■ Task brief
Which lines of the entries below run from the one holding "(x, y, (top" to the one holding "-0.64, 0.635)", inclusive? Set down exactly those lines and no others.
———
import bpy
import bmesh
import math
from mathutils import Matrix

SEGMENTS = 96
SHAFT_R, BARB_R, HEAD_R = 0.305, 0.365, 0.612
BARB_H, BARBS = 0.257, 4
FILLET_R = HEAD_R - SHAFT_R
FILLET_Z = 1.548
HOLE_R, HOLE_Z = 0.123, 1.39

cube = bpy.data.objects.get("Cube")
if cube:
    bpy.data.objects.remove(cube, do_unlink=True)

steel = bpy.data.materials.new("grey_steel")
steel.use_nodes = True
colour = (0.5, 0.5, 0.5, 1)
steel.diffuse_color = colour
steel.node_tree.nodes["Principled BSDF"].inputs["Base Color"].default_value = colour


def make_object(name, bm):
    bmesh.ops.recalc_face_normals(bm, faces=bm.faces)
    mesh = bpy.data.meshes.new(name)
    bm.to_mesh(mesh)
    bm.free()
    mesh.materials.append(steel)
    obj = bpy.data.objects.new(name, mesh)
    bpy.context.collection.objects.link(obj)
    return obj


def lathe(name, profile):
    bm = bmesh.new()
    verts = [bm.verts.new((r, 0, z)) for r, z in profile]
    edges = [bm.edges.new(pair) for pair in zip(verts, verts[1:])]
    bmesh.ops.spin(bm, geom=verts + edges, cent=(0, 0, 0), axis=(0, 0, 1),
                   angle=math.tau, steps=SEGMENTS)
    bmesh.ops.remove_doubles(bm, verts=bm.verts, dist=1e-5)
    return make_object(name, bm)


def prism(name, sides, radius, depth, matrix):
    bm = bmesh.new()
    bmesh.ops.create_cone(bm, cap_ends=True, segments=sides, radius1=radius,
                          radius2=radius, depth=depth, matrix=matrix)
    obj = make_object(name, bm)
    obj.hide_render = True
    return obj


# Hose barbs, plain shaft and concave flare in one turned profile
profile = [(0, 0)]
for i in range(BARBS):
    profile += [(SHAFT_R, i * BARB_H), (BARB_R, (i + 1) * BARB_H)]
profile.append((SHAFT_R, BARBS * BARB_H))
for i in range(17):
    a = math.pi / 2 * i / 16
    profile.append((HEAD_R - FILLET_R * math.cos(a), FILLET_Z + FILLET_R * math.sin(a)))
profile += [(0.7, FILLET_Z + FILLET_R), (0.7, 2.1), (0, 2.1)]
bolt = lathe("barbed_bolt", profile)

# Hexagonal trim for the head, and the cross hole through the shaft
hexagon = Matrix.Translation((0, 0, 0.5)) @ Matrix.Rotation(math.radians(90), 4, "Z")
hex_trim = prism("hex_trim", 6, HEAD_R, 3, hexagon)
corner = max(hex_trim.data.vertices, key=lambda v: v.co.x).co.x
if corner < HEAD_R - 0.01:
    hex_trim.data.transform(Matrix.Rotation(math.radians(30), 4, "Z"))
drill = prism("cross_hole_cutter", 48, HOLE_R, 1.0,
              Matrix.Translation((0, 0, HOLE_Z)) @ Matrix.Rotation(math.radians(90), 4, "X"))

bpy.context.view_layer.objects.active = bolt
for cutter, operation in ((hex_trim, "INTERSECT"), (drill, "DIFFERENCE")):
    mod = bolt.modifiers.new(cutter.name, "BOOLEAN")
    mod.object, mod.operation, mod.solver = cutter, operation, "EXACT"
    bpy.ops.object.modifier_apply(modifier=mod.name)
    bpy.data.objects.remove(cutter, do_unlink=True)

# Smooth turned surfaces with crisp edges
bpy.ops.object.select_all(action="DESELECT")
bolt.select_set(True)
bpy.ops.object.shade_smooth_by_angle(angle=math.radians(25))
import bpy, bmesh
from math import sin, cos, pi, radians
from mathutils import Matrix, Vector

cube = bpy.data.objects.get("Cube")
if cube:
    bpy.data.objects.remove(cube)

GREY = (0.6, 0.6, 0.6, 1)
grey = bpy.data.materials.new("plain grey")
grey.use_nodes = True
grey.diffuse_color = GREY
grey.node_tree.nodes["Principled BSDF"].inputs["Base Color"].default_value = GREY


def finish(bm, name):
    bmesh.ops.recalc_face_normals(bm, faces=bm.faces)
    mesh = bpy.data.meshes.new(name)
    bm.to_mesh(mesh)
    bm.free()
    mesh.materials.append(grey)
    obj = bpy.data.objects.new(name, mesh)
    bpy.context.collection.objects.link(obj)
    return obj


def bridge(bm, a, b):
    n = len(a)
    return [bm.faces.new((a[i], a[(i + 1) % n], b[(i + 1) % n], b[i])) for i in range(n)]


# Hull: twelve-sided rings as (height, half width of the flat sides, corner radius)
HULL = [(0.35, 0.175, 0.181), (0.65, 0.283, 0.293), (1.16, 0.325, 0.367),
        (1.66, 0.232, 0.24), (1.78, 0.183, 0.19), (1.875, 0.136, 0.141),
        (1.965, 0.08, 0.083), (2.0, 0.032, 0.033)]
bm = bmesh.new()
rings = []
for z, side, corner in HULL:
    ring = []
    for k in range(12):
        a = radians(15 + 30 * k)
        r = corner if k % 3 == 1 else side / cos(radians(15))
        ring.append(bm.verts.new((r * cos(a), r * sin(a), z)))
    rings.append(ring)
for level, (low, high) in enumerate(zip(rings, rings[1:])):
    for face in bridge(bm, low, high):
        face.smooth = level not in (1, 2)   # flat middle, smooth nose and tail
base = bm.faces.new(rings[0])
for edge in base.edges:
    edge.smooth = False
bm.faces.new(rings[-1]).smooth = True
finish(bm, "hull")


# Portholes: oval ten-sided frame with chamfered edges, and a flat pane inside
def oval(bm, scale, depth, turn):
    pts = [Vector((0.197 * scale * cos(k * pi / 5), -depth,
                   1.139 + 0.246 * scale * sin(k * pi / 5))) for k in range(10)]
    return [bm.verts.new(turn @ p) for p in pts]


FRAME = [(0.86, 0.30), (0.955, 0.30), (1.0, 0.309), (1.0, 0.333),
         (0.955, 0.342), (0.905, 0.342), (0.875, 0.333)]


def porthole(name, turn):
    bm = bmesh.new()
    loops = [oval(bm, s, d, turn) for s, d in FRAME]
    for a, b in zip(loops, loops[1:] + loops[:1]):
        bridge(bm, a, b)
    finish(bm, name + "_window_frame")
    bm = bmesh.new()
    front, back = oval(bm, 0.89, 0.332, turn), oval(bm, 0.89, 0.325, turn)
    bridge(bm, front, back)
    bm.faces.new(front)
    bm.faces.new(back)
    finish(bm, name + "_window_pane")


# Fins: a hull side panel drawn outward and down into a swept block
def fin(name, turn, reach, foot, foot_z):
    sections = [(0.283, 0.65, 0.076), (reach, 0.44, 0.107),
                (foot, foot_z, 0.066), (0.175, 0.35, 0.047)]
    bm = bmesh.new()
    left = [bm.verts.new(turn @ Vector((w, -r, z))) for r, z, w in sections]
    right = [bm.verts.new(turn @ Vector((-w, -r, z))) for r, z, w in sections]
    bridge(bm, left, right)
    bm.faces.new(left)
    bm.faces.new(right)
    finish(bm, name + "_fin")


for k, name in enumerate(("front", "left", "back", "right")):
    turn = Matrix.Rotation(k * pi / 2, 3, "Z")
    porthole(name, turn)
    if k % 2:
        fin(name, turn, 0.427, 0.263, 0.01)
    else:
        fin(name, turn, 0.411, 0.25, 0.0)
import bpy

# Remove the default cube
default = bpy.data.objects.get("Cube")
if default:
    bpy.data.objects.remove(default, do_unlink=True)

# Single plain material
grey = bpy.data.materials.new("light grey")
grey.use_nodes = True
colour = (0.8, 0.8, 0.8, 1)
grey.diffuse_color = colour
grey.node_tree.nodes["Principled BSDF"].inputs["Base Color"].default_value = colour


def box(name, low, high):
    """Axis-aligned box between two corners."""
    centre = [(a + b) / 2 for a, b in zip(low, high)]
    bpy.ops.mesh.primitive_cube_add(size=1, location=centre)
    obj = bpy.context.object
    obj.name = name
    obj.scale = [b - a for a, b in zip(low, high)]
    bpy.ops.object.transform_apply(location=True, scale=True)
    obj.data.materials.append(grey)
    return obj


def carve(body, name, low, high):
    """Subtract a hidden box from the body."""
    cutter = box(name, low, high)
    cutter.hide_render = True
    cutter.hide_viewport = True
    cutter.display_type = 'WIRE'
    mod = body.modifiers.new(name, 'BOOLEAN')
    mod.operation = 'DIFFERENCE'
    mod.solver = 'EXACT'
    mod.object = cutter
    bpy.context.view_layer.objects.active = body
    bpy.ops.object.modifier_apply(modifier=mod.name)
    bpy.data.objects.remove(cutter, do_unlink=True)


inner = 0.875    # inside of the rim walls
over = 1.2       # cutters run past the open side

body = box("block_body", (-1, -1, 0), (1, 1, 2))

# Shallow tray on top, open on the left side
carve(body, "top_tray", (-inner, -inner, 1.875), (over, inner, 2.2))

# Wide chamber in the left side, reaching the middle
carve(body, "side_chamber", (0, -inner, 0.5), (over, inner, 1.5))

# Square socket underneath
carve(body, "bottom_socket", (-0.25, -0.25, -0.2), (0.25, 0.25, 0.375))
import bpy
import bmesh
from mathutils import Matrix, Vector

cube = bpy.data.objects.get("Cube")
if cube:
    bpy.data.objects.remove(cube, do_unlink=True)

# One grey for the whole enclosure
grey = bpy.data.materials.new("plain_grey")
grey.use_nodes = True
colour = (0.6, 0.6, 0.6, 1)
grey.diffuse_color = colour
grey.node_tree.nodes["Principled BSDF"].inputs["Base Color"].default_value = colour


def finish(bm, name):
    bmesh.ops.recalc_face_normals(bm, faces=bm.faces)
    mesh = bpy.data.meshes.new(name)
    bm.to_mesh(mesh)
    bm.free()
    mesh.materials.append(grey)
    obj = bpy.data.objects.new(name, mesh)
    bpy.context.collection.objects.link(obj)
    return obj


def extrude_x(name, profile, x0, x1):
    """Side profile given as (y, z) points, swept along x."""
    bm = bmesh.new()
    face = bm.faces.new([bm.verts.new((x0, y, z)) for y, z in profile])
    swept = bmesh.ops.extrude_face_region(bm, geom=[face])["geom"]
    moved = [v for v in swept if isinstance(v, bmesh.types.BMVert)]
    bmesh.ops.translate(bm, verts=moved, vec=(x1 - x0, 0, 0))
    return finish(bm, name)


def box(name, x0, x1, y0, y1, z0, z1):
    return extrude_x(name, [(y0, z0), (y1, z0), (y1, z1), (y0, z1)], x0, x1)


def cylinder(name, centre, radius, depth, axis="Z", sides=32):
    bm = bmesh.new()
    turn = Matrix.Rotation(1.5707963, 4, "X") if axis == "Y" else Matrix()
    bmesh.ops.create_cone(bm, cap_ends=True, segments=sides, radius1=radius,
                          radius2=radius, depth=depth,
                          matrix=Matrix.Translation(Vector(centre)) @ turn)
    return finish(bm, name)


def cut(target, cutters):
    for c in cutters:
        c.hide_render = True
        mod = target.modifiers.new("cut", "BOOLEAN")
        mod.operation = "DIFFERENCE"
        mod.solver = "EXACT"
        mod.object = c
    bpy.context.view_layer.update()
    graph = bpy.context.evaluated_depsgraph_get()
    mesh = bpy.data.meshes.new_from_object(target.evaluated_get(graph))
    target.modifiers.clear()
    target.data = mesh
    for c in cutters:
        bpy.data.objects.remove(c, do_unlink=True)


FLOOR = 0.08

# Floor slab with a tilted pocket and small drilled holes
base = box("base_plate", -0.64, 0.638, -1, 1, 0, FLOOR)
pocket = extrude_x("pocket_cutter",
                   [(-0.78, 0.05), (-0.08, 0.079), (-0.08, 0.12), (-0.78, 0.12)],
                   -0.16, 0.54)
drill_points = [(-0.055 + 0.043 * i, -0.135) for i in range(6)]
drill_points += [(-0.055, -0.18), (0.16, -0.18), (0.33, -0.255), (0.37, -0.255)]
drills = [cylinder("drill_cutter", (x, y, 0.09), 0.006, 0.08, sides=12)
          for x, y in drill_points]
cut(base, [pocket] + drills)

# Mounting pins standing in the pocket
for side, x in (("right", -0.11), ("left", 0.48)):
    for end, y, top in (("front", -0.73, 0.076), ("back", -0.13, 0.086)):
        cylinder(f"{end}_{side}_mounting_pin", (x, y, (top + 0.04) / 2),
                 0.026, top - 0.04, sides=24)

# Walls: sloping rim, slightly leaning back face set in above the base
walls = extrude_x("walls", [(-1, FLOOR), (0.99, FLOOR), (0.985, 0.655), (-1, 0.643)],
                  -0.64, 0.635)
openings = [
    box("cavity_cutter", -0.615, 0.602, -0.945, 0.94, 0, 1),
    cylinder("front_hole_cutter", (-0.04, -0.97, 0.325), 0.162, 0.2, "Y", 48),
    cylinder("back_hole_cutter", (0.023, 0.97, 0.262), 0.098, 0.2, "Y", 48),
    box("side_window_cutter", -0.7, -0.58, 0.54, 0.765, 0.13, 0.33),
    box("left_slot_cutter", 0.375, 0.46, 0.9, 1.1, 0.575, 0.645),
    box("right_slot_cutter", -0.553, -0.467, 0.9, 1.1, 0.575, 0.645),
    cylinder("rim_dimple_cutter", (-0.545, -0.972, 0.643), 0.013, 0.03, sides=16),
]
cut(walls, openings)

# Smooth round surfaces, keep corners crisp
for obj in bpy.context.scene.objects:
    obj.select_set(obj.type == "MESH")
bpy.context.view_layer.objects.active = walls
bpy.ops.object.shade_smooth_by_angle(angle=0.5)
———
■ Final answer
        cylinder(f"{end}_{side}_mounting_pin", (x, y, (top + 0.04) / 2),
                 0.026, top - 0.04, sides=24)

# Walls: sloping rim, slightly leaning back face set in above the base
walls = extrude_x("walls", [(-1, FLOOR), (0.99, FLOOR), (0.985, 0.655), (-1, 0.643)],
                  -0.64, 0.635)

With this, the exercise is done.